US researchers and Aixtron engineers grew high-quality 300 mm graphene on copper-coated silicon wafers

Researchers from the University of Texas at Austin, in collaboration with Aixtron developed a new method to grow high-quality wafer-scale (300 mm) graphene sheets. This process may enable the integration of graphene with Silicon CMOS and pave the way towards graphene-based electronics.

The method is based on CVD growth on polycrystalline copper film coated silicon substrates. They report that their graphene has better charge carrier transport characteristics compared to previously synthesized poly- or single-crystalline wafers. The graphene has few defects and covers over 96% of the 300-mm wafer substrate.

Graphene Frontiers partners with CNSE on a $5 million graphene fabrication project

In July 2014, Graphene Frontier launched the "six sensors" brand for highly-sensitive chemical and biological GFET-based sensors following a financing round of $1.6 million. Graphene Frontiers announced a partnership with the Colleges of Nanoscale Science and Engineering (CNSE) at SUNY Polytechnic Institute (SUNY Poly) to develop next generation graphene-based processes, technologies, and techniques.

Graphene Frontiers G-FET sensorGraphene Frontiers G-FET sensor

As part of the partnership, Graphene Frontiers and the CNSE will build a 300 mm fabrication process and wafer-transfer facility.

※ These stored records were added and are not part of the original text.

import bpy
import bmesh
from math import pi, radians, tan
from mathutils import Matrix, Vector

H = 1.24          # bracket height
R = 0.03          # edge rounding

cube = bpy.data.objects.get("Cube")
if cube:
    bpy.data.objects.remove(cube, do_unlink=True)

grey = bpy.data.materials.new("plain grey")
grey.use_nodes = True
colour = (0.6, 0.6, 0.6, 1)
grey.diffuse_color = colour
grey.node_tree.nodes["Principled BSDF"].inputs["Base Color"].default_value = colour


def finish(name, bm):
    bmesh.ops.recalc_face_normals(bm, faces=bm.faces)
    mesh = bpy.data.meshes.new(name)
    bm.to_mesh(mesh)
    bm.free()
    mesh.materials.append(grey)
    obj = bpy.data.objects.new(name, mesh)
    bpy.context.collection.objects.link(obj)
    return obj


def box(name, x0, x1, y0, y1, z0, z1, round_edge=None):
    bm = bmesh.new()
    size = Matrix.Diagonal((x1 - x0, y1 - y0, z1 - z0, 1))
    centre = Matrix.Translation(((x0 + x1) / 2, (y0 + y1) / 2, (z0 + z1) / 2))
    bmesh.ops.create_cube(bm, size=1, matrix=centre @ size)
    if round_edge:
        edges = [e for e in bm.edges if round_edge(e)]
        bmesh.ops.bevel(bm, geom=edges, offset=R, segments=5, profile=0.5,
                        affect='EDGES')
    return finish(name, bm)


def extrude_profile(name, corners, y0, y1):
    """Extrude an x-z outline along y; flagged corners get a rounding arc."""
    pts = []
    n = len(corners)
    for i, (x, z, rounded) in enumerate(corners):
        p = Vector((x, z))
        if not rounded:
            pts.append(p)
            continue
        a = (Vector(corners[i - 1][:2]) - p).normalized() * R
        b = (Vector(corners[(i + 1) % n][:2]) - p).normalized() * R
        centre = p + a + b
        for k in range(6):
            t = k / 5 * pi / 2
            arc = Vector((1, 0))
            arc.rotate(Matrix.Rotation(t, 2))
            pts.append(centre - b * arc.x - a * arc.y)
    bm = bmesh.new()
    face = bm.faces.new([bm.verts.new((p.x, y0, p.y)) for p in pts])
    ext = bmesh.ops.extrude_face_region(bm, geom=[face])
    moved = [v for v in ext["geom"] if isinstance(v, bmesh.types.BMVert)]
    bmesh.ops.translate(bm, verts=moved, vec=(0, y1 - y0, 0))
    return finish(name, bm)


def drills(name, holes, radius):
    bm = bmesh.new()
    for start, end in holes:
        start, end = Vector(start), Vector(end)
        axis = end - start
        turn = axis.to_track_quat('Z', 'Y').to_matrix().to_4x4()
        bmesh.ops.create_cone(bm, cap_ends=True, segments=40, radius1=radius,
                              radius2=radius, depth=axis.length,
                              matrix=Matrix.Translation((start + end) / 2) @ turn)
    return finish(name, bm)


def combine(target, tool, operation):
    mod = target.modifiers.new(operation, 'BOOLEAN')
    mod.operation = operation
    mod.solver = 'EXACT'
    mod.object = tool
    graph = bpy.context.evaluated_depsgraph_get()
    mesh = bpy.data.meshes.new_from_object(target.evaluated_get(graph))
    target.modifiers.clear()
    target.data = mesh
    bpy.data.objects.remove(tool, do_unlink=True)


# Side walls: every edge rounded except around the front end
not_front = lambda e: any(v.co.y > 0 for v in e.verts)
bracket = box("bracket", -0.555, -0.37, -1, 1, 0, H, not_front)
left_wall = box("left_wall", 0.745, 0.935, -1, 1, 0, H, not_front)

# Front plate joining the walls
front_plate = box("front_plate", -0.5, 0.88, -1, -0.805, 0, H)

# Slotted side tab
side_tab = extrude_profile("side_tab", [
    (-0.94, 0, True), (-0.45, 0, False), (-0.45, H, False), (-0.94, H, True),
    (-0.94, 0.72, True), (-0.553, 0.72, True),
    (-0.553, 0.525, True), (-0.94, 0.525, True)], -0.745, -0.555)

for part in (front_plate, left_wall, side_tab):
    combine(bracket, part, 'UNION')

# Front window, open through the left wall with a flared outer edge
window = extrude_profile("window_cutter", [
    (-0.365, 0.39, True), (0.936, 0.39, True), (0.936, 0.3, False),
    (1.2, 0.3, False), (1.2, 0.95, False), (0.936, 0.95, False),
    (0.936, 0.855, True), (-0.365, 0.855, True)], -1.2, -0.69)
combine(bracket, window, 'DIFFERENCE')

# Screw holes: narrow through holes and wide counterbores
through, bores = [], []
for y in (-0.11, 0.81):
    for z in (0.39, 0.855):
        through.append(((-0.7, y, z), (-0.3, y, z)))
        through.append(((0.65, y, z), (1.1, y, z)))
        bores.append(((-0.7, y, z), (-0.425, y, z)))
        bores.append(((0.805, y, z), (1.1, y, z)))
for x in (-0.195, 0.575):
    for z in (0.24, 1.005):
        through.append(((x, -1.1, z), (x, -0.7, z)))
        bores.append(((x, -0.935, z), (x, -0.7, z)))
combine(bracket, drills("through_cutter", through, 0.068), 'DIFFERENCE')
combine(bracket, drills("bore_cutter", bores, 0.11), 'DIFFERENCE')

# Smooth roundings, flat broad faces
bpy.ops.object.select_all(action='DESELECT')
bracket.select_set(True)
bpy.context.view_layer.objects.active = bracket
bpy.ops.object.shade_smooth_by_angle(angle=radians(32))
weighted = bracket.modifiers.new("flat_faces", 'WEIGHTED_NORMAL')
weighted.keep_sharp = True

The total investment in this project will reach $5 million over 3 years (and will be funded by the CNSE and Graphene Frontiers) and the project will employ 27 employees.

Graphene-based multi-modal bio-sensor

Researchers from the University of Pennsylvania demonstrated a graphene-based mutli-modal bio-sensor that can transmit transducing protein binding events into optical, electrical, and mechanical signals.

Such a multi-modal sensor means that you can inspect a single sample and obtain information from the three properties (optical, electrical and mechanical). This could lead to a sensor that outperforms single-mode sensors even if each signal detection by itself is not the best one. The researchers say that their sensor achieves a 100-times improvement in the sensing dynamic range over current single-mode sensors.

Graphene Frontier's G-FET based chemical sensor explained

Two weeks ago, Graphene Frontier announced that they raised $1.6 million, which will be used to expand operations and accelerate the development of their proprietary GFET sensors and manufacturing process. Graphene Frontiers launched the "six sensors" brand for highly-sensitive chemical and biological GFET-based sensors that can be used to diagnose diseases with multiple markers such as cancers and illnesses currently diagnosed using ELISA technologies.

Graphene Frontiers G-FET sensor

I asked the company to explain a little more on this interesting new sensor platform. It turns out that the sensor is based on a functionalized graphene field effect transistor (GFET). The unique properties of graphene enable detection of molecules in femtomolar (fM) concentrations - this is vastly better than any other sensor on the market.

Graphene Frontiers raises $1.6 million, launches GFET-based chemical and biological sensors

Graphene Frontier, spun off from the University of Pennsylvania, is producing graphene using their own Atmospheric Pressure CVD (APCVD) technology, a roll-to-roll process that does not require a vacuum. We now hear that the company raised $1.6 million in Series Seed B funding.

The round was led by Trimaran Capital Partners with participation from R2M Investments and return backers WEMBA 36 Angels. Graphene Frontiers will use the money to hire additional researchers, expand the lab facilities and accelerate the development of their proprietary GFET sensors and manufacturing process.